How To Grow Blueberries At Home


While supermarket prices for this fruit can be a bit of a deterrent, learning how to grow blueberries yourself can be a viable yet affordable alternative.

Although blueberries are a popular staple for many desserts and breakfast items, this small fruit also packs a punch when it comes to potential health benefits. In fact, blueberries have the highest antioxidant capacity of all the popular fruits and vegetables, with further research indicating that the berries can also work wonders when it comes to improving heart health, bone strength, skin health, blood pressure, diabetes management, cancer prevention, and mental health.

However, the primary barrier that stands between eating more blueberries is often their price. Blueberry production is capital intensive with high development and labour costs, so the price of blueberries is often higher than what Australian shoppers would ideally like to pay. While they do take a bit of time to master and are known to like specific conditions, learning to grow blueberries at home can help gardeners get the best of both worlds. 
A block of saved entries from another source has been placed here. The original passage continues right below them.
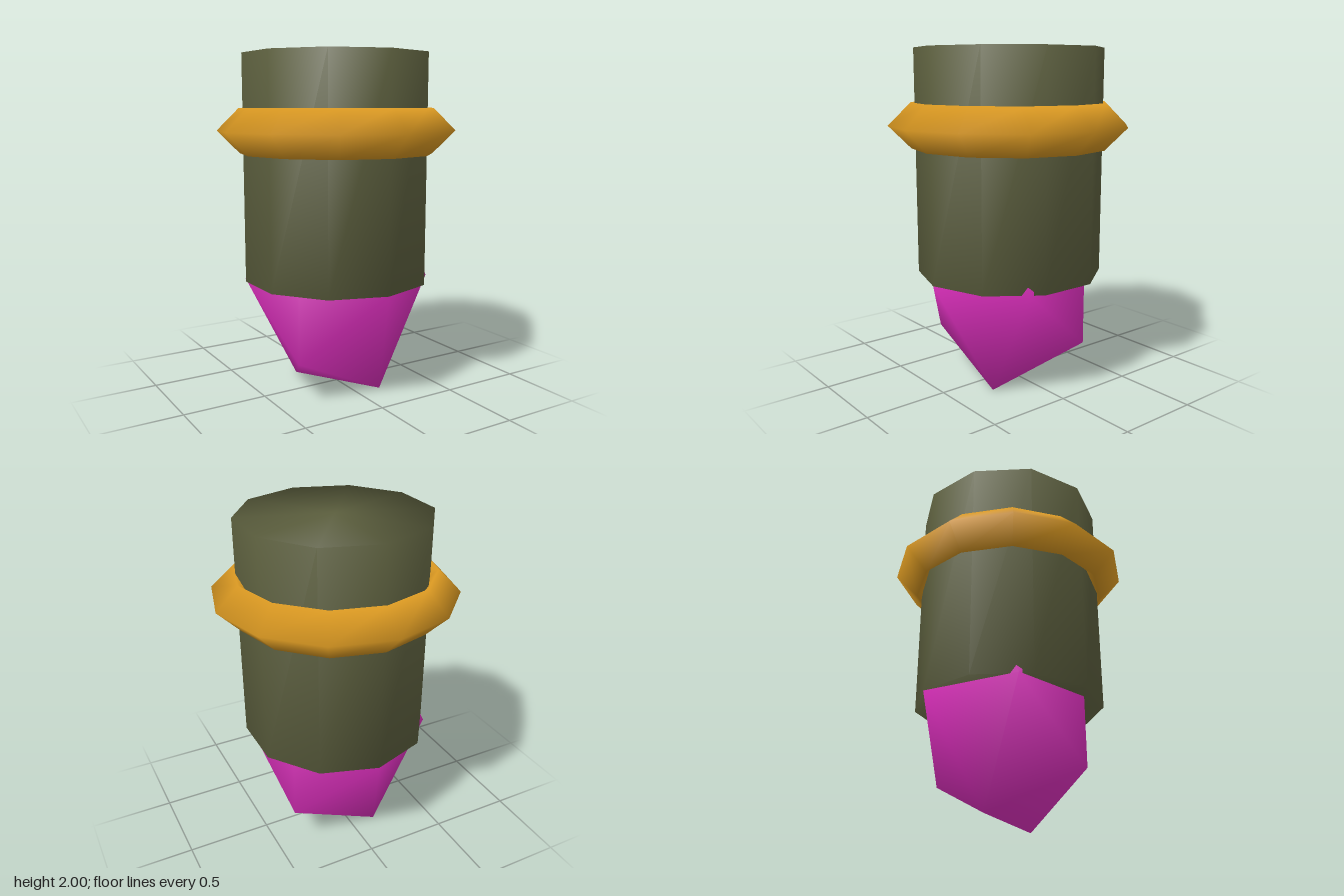
import * as THREE from 'three';
import { mergeVertices } from 'three/addons/utils/BufferGeometryUtils.js';

const paint = (name, color) => {
  const m = new THREE.MeshStandardMaterial({ color });
  m.name = name;
  return m;
};

// Weld all corners so the shading runs smoothly over every edge
function weld(geometry) {
  geometry.deleteAttribute('uv');
  geometry.deleteAttribute('normal');
  const g = mergeVertices(geometry, 1e-4);
  g.computeVertexNormals();
  return g;
}

export function createModel() {
  const group = new THREE.Group();
  const add = (name, geometry, material, y) => {
    const mesh = new THREE.Mesh(weld(geometry), material);
    mesh.name = name;
    mesh.position.y = y;
    group.add(mesh);
    return mesh;
  };

  const R = 0.555, baseY = 0.667;

  // Ten-sided upright body
  add('body', new THREE.CylinderGeometry(R, R, 2 - baseY, 10), paint('olive', 0x5c5f3e), (2 + baseY) / 2);

  // Diamond-section ring around the upper body
  add('ring', new THREE.TorusGeometry(0.577, 0.133, 4, 12).rotateX(Math.PI / 2), paint('amber', 0xdc9a22), 1.557);

  // Faceted tip, stretched downwards, its upper half hidden in the body
  const tip = new THREE.IcosahedronGeometry(R, 0);
  tip.scale(1, 1.412, 1).rotateY(THREE.MathUtils.degToRad(-58.28));
  add('tip', tip, paint('magenta', 0xe030c0), baseY);

  return group;
}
The Basics Of Learning To Grow Blueberries

In Australia, blueberries tend to grow best in cooler climates, such as Victoria, Tasmania, southern NSW, southern SA and southern WA. There are also some growing regions in cool spots in southern Queensland, but they generally don’t do well in hot and humid areas. 

Although blueberries are considered to be one of nature’s key superfoods, they also make wonderful dwarf hedges and even pot plants. While blueberries are relatively easy plants to grow, a lot of people struggle with them. As always, the answer is in the soil.

As blueberries originated in the humus rich soils of North American forestry, adding organic matter through compost is key when it comes to learning how to grow blueberries successfully. In addition, they also need good drainage, so optimising the health of your soil will also help in this department too.

Blueberries like acidic soil with a low pH level, so aim for figures between 4 to 5.5 when measuring. If necessary, soil pH can be reduced fairly quickly by adding elemental sulphur, aluminium sulphate or sulfuric acid, or other organic materials such as coffee grounds or pine needles. If you’re using pots, select a premium potting mix designed for azaleas and camellias, as this will provide blueberries with the best possible start and the right root conditions.

For those looking to learn how to grow blueberries in a garden or vegetable patch, it’s worth noting that blueberries are shallow-rooted shrubs with fine, fibrous, surface-feeding roots. Blueberries love the consistent moisture that drip irrigation provides, but perfect drainage is also just as important.

Rainwater is ideal for irrigation because it contains few dissolved salts, which is something that blueberries are sensitive to. Blueberries grow best in full sun all year round, but will also grow in partial shade. Spacing varies between cultivars, with the larger-growing varieties reaching up to two metres high and growing almost the same length wide. 

When you have a blueberry shrub that you’re ready to introduce to your garden, the best time for planting is between late autumn and spring, when plants are sold bare-rooted and are less likely to suffer from transplant shock than at other times of the year.

Soak the bare-rooted bushes in water for half an hour before planting, and create a planting hole about 15cm wider and deeper than the root system. Water well after planting, ensure they’re well fertilised, and sit tight – blueberries begin cropping at two years, and once the bush is four to eight years old it will produce two to seven kilograms of fruit. 

When learning how to grow blueberries – or any vegetable for that matter – it’s crucial to protect them against any unwanted invaders if you want a decent harvest. Although healthy soil is one of the most effective ways to proactively fend off pests and diseases, tackling weeds is a whole other story. Using chemicals on fruit is a big no-no, especially if you plan on consuming your harvest – so what’s the alternative?

Introducing A Safer Way To Spray

Bioweed is an organic, non selective weed killer that works fast on contact with the weed, in order to rapidly desiccate and burn even the most stubborn of plants. It can be used anywhere around the house including garden beds, veggie patches, paths and driveways, and is safe to use around children, animals and even native wildlife. 

The best part? Bioweed is the brainchild of well established agricultural leaders greenPRO, and is backed by over twenty years of research and development. Owned and manufactured in Australia, the primary ingredient of Bioweed is actually sustainably sourced pine oil, and is even approved by NASAA, ACO and APVMA for use around organic farms and food production. 

If you’re on the hunt for a weed killer that’s safe to use around pets or kids, or simply want to know more about eliminating weeds safely – check out other tips and tricks in our online advice forum, or contact us for any further queries.